MIT is offering a course (for credit) on poker theory. I guess it shouldn't be a surprise that a school known for technology and producing blackjack systems would want to capitalize on a more complex theoretical game as poker. BTW, they have a second generation blackjack team out utilizing a completely different strategy - something I considered 20+ years ago when I was counting cards and shuffle tracking, but never pursued (can't really talk about it tho). Anyway, MIT isn't the only school teaching poker. Many colleges have had software classes for years where creating bots was a typical project. There are two reasons why this is disturbing as a professional poker player.
Firstly, it just gets a lot of smarter-than-average people involved in poker that perhaps would not have otherwise been. That's never good. I suppose the competitive side of me will say "bring it on!", but adding a large crop of solid grinders to a game EVERY YEAR will only reduce my win rate in the long term. Poker is a zero sum game (with costs) after all.
More importantly, I am quite certain that over time, a good bot will be better than almost all human players. A lot of people on 2+2 seem to think that poker can't be beaten by bots. They are outright wrong. Why do I think this? Because I've seen bots dominate large parts of the global trading markets over the course of my short career, and the trend will continue. The technology hedge funds generally do multiples better than their human counterparts. And the level of technological sophistication involved would blow away a lay person.
It's actually quite laughable to think that a game with a limited decision tree (only four rounds of betting and generally 3 possible actions per round) as online poker can't be beaten with a machine. While poker bots tend to be simple now, a good bot will be able to do everything optimally - steal, bluff, bet sizing, ranges, etc. and most importantly, make optimal use of all datamined hand histories. There have been plenty of times where I could have made the EXACT correct play preflop, if I didn't have just 2 seconds to decide. There's only so much information I can process. All the positive qualities you can imagine for a human player - creativity, applying pressure, etc. can all be programmed, and programmed to do so OPTIMALLY. There are documented decent winning bots in small stakes NOW. I do not think the bot I am envisioning is out there YET. But if I can picture it in my mind, I don't see how it wouldn't be 5-10 years away.

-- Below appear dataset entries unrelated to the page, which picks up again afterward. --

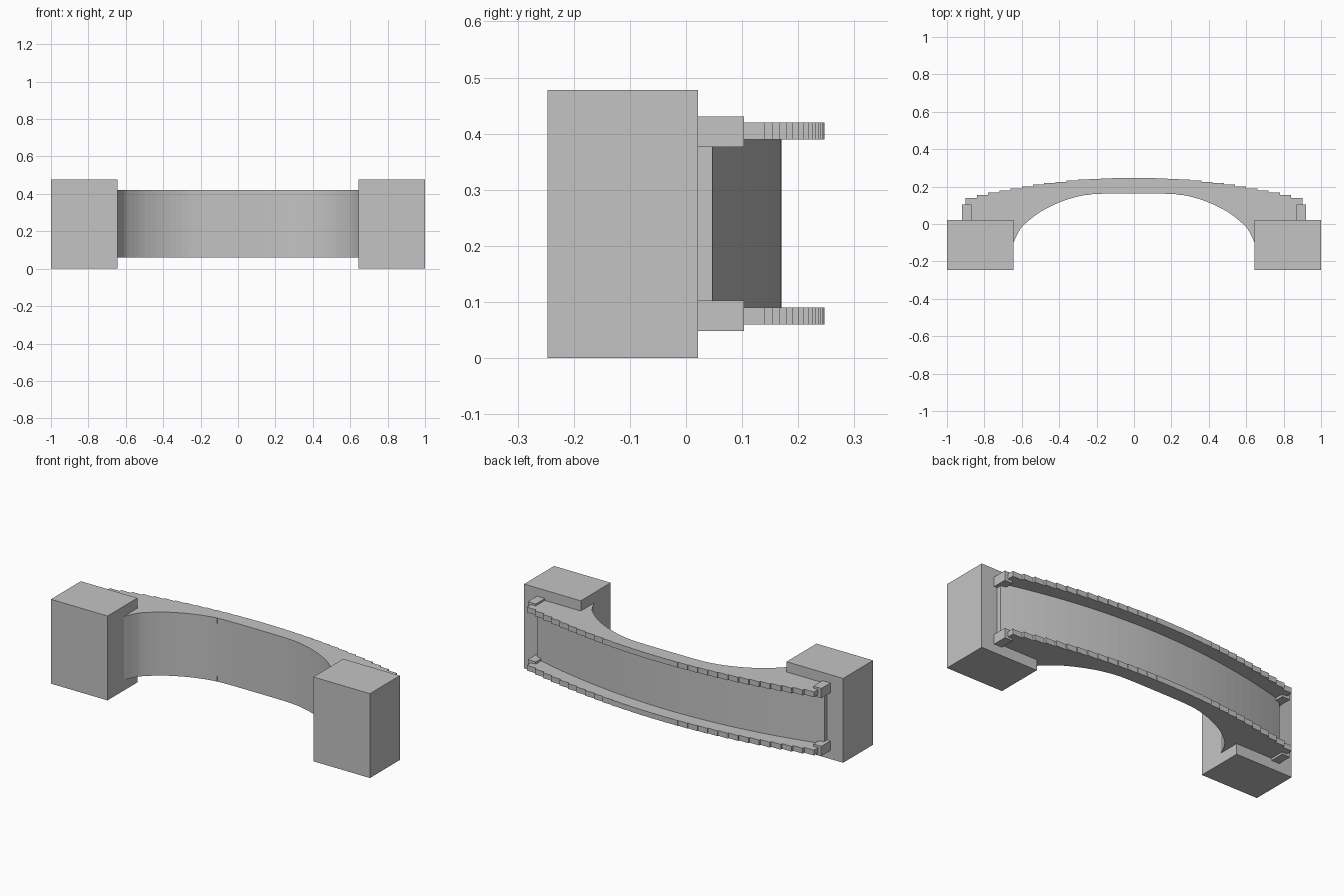
import bpy, bmesh

if "Cube" in bpy.data.objects:
    bpy.data.objects.remove(bpy.data.objects["Cube"], do_unlink=True)

stone = bpy.data.materials.new("grey stone")
stone.use_nodes = True
GREY = (0.55, 0.55, 0.55, 1)
stone.diffuse_color = GREY
stone.node_tree.nodes["Principled BSDF"].inputs["Base Color"].default_value = GREY


def finish(name, bm):
    bmesh.ops.recalc_face_normals(bm, faces=bm.faces)
    mesh = bpy.data.meshes.new(name)
    bm.to_mesh(mesh)
    bm.free()
    mesh.materials.append(stone)
    obj = bpy.data.objects.new(name, mesh)
    bpy.context.collection.objects.link(obj)
    return obj


def add_box(bm, lo, hi):
    verts = bmesh.ops.create_cube(bm, size=1)["verts"]
    for v in verts:
        for i in range(3):
            v.co[i] = hi[i] if v.co[i] > 0 else lo[i]


def box(name, lo, hi):
    bm = bmesh.new()
    add_box(bm, lo, hi)
    return finish(name, bm)


def deck(x):
    return 0.17 - 0.152 * x * x


def spline(points, steps):
    """Smooth curve through the points."""
    pts = [points[0]] + points + [points[-1]]
    out = []
    for a, b, c, d in zip(pts, pts[1:], pts[2:], pts[3:]):
        for k in range(steps):
            t = k / steps
            out.append(tuple(0.5 * (2 * q + (r - p) * t + (2 * p - 5 * q + 4 * r - s) * t * t
                                    + (3 * q - p - 3 * r + s) * t ** 3)
                             for p, q, r, s in zip(a, b, c, d)))
    return out + [points[-1]]


Z_LOW, Z_HIGH = 0.06, 0.42
BLOCKS = 30
HALF = 0.90
STEP = 2 * HALF / BLOCKS

# Arch body: curved deck outside, rounded opening inside
inner = spline([(0, 0.163), (0.2, 0.161), (0.3, 0.147), (0.4, 0.115), (0.5, 0.065),
                (0.57, 0.012), (0.61, -0.03), (0.645, -0.1)], 3)
road = [(-HALF + i * STEP, deck(-HALF + i * STEP)) for i in range(BLOCKS + 1)]
foot = [(HALF, 0.0), (0.66, 0.0), (0.66, -0.1)]
outline = road + foot + inner[:0:-1] + [(-x, y) for x, y in inner + foot[::-1]]
bm = bmesh.new()
face = bm.faces.new([bm.verts.new((x, y, Z_LOW)) for x, y in outline])
side = bmesh.ops.extrude_face_region(bm, geom=[face])
bmesh.ops.translate(bm, vec=(0, 0, Z_HIGH - Z_LOW),
                    verts=[g for g in side["geom"] if isinstance(g, bmesh.types.BMVert)])
finish("arch_body", bm)

# Parapets: rows of stepped blocks along both edges of the deck
for name, z in (("lower_parapet", Z_LOW), ("upper_parapet", Z_HIGH - 0.03)):
    bm = bmesh.new()
    for i in range(BLOCKS):
        x = -HALF + i * STEP
        mid = x + STEP / 2
        base = deck(max(abs(x), abs(x + STEP)))
        add_box(bm, (x, base, z), (x + STEP, 0.247 - 0.141 * mid * mid, z + 0.03))
    finish(name, bm)

# Abutments and the end posts of the parapets
for label, s in (("left", 1), ("right", -1)):
    xs = sorted((s * 0.645, s))
    box(label + "_abutment", (xs[0], -0.247, 0), (xs[1], 0.021, 0.478))
    xs = sorted((s * 0.87, s * 0.92))
    for level, z in (("lower", 0.048), ("upper", 0.376)):
        box(f"{label}_{level}_post", (xs[0], 0.01, z), (xs[1], 0.103, z + 0.055))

So why do I keep playing? I DO think it's in the poker site's long term interests to keep a site bot-free, so that's going to help "some." And since I already have accepted the inevitability of bots and can think like a bot (programmer), that can only help me. But at the end of the day, I enjoy the game and I enjoy the challenge. So I keep playing. And I have a few back-up plans in case poker doesn't evolve as I hope. You should too. As Joe Gibbs used to say, "A winning effort begins with preparation."